- Mindscapes and Mind Games: Visualizing Thought in the Work of Matta and His Abstract Expressionists Contemporaries, in Goizueta, Elizabeth (ed.) Matta: Making the Invisible Visible (McMullen Museum of Art, Boston College, 2004), pp. 48-80.
- “Anatomical Dissection and Religious Identification: A Wittgensteinian Response to Oskar Kokoschka’s Alternative Paradigms for Truth in his Self-Portraiture Prior to World War I,” in Natter, G. Tobias (ed.) Oskar Kokoschka: Early Portraits from Vienna and Berlin, 1909-1914 (New Haven: Yale University Press, 2002), pp. 43-49; also translated as “Anatomisches Sezieren und religiöse Identifikation: Eine Wittgensteinsche Antwort auf Oskar Kokoschkas Alternativparadigmen zur Wahrheitsfindung in seinen vor dem Ersten Weltkrieg enstandenen Selbstporträts,” in Oskar Kokoschka: Das Moderne Bildnis 1909 bis 1914 (Hamburg, Kunsthalle, 2002), pp. 43-49.
- “Sex and Psyche, Nature and Nurture, the Personal and the Political: Edvard Munch and German Expressionism,” in Howe, Jeffery (ed.) Edvard Munch: Psyche, Symbol and Expression, McMullen Museum of Art, Boston College, 2001, pp. 132-65.
- “The Application of Psychoanalysis to the Humanities: Science or Hermeneutics?” in The Plume and the Palette: Essays in Honor of Josephine von Henneberg (New York: Peter Lang, 2001), pp. 27-45.
- “Body and Soul: Oskar Kokoschka's The Warrior, Truth, and the Interchangeability of the Physical and Psychological in Fin-de-Siècle Vienna.” Art History 23 (March 2000): 56-87.
- “Oskar Kokoschka and Sigmund Freud: Parallel Logics in the Exegetical and Rhetorical Strategies of Expressionism and Psychoanalysis.” Word & Image 15 (October-December 1999): 351-380.
- “Pseudo-Science and Mythic Misogyny: Oskar Kokoschka's Murderer, Hope of Women.” Art Bulletin 81 (March 1999): 126-48.
- "Visual and Ideological Pluralism in Practice: Contemporary Irish Women Artists in Context,” in Conley, Alston and Grinnell, Jennifer (eds.) Re/Dressing Cathleen: Contemporary Works from Irish Women Artists, McMullen Museum of Art, Boston College, 1997, pp. 19-35.

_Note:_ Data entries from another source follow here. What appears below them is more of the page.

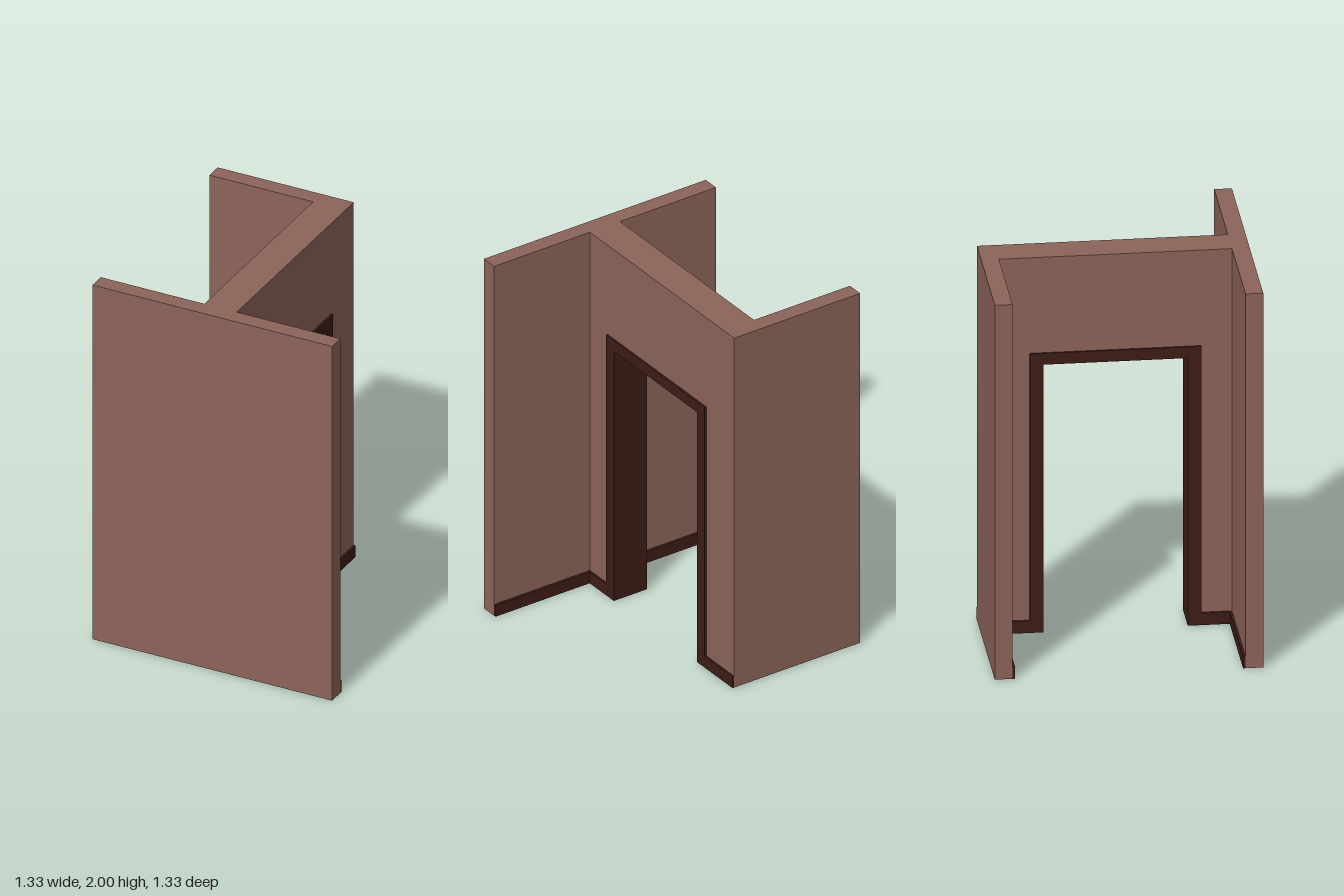
import * as THREE from 'three';

const wallMat = new THREE.MeshStandardMaterial({ color: 0x8c6459 });
const trimMat = new THREE.MeshStandardMaterial({ color: 0x3d1c17 });

const X = 0.665, Z = 0.665, H = 2;   // outer extents
const T = 0.09;                      // half thickness of the middle wall
const P = 0.1;                       // half thickness including trim
const IN = 0.577;                    // inner faces of front and back walls
const BASE = 0.065;                  // baseboard height

export function createModel() {
  const group = new THREE.Group();

  const box = (name, mat, [x0, x1], [y0, y1], [z0, z1]) => {
    const mesh = new THREE.Mesh(new THREE.BoxGeometry(x1 - x0, y1 - y0, z1 - z0), mat);
    mesh.position.set((x0 + x1) / 2, (y0 + y1) / 2, (z0 + z1) / 2);
    mesh.name = name;
    group.add(mesh);
  };

  // Arch-shaped panel in the z-y plane, centred on x = 0
  const arch = (name, mat, outZ, outY, inZ, inY, halfDepth) => {
    const shape = new THREE.Shape([
      [-outZ, 0], [-inZ, 0], [-inZ, inY], [inZ, inY],
      [inZ, 0], [outZ, 0], [outZ, outY], [-outZ, outY],
    ].map(([a, b]) => new THREE.Vector2(a, b)));
    const geo = new THREE.ExtrudeGeometry(shape, { depth: halfDepth * 2, bevelEnabled: false });
    geo.translate(0, 0, -halfDepth).rotateY(-Math.PI / 2);
    const mesh = new THREE.Mesh(geo, mat);
    mesh.name = name;
    group.add(mesh);
  };

  // Walls
  box('frontWall', wallMat, [-X, X], [0, H], [IN, Z]);
  box('backWall', wallMat, [-X, T], [0, H], [-Z, -IN]);
  arch('middleWall', wallMat, IN, H, 0.425, 1.49, T);

  // Door frame lining the opening
  arch('doorFrame', trimMat, 0.425, 1.49, 0.357, 1.43, P);

  // Baseboards beside the doorway
  const b = [0, BASE];
  box('middleBaseboardRight', trimMat, [-P, -T], b, [0.425, IN]);
  box('middleBaseboardRight', trimMat, [-P, -T], b, [-IN, -0.425]);
  box('middleBaseboardLeft', trimMat, [T, P], b, [0.425, IN]);
  box('middleBaseboardLeft', trimMat, [T, P], b, [-Z, -0.425]);

  // Baseboards along the front and back walls
  box('frontBaseboardRight', trimMat, [-X, -P], b, [IN - 0.012, IN]);
  box('frontBaseboardLeft', trimMat, [P, X], b, [IN - 0.012, IN]);
  box('backBaseboard', trimMat, [-X, -P], b, [-IN, -IN + 0.012]);

  return group;
}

- “Artist as Christ/Artist as Criminal: Oskar Kokoschka's Self-Portrait for Der Sturm, Myth, and the Construction of Identity in Vienna 1900,” Religion and the Arts 2 (1997): 93-127.
- “Franz Kline's Probst I: A Cognitive Approach to Gestural Abstraction.” Journal of the Museum of Fine Arts, Boston, 6 (1994): 76-98.
- “Communication Without Conventions?: Reading Mark Rothko's Abstractions.” Source: Notes in the History of Art 11 (Spring/Summer 1992): 65-69.
- “Mark Rothko's Mature Paintings: A Question of Content.” Arts Magazine, 60 (May 1986): 54-57.
Reviews and Book Reviews
- “Alston Conley,” and “Mary Armstrong,” Post Road 7 (Fall 2003): 73-74.
- “A Sum of Destructions: Picasso’s Cultures & The Creation of Cubism by Natasha Staller.” Amherst Magazine 55 (Spring 2003): 32, 34-35.”
- “The Politics of Abstract Expressionism.” [Review of David Craven’s Abstract Expressionism as Cultural Critique: Dissent During the McCarthy Period] Archives of American Art Journal 39 no. 1 & 2 (2000): 30-42.
- “Jackson Pollock at MoMA: On the Surface and Under the Rug.” [Review of Kirk Varnedoe and Pepe Karmel, Jackson Pollock] Archives of American Art Journal 38 no. 3 and 4 (2000): 30-38.
- "The Rothko Chapel in Houston: The Structure of Meaning or the Meaning of Structure?” [Review of Sheldon Nodelman's The Rothko Chapel Paintings: Origins, Structure, Meaning] Religion and the Arts 3-3/4 (1999): 454-475.
- “Mark Rothko from Alpha to Omega.” [Review of David Anfam, Mark Rothko: The Works on Canvas] Archives of American Art Journal 38 no. 1 and 2 (1999): 39-45.
Encyclopedia and Dictionary Entries
- “Jackson Pollock,” in Paul S. Boyer (ed.) The Oxford Companion to United States History (New York: Oxford University Press, 2001).
- “André Masson,” “Surrealism,” “Cubism,” “Picasso.” Essays in Microsoft's Encarta 2000 CD-Rom encyclopedia.
- “Jackson Pollock,” “Mark Rothko,” “Willem DeKooning,” “Hans Hofmann,” “Modern Art.” Essays in Microsoft's Encarta 99 CD-Rom encyclopedia.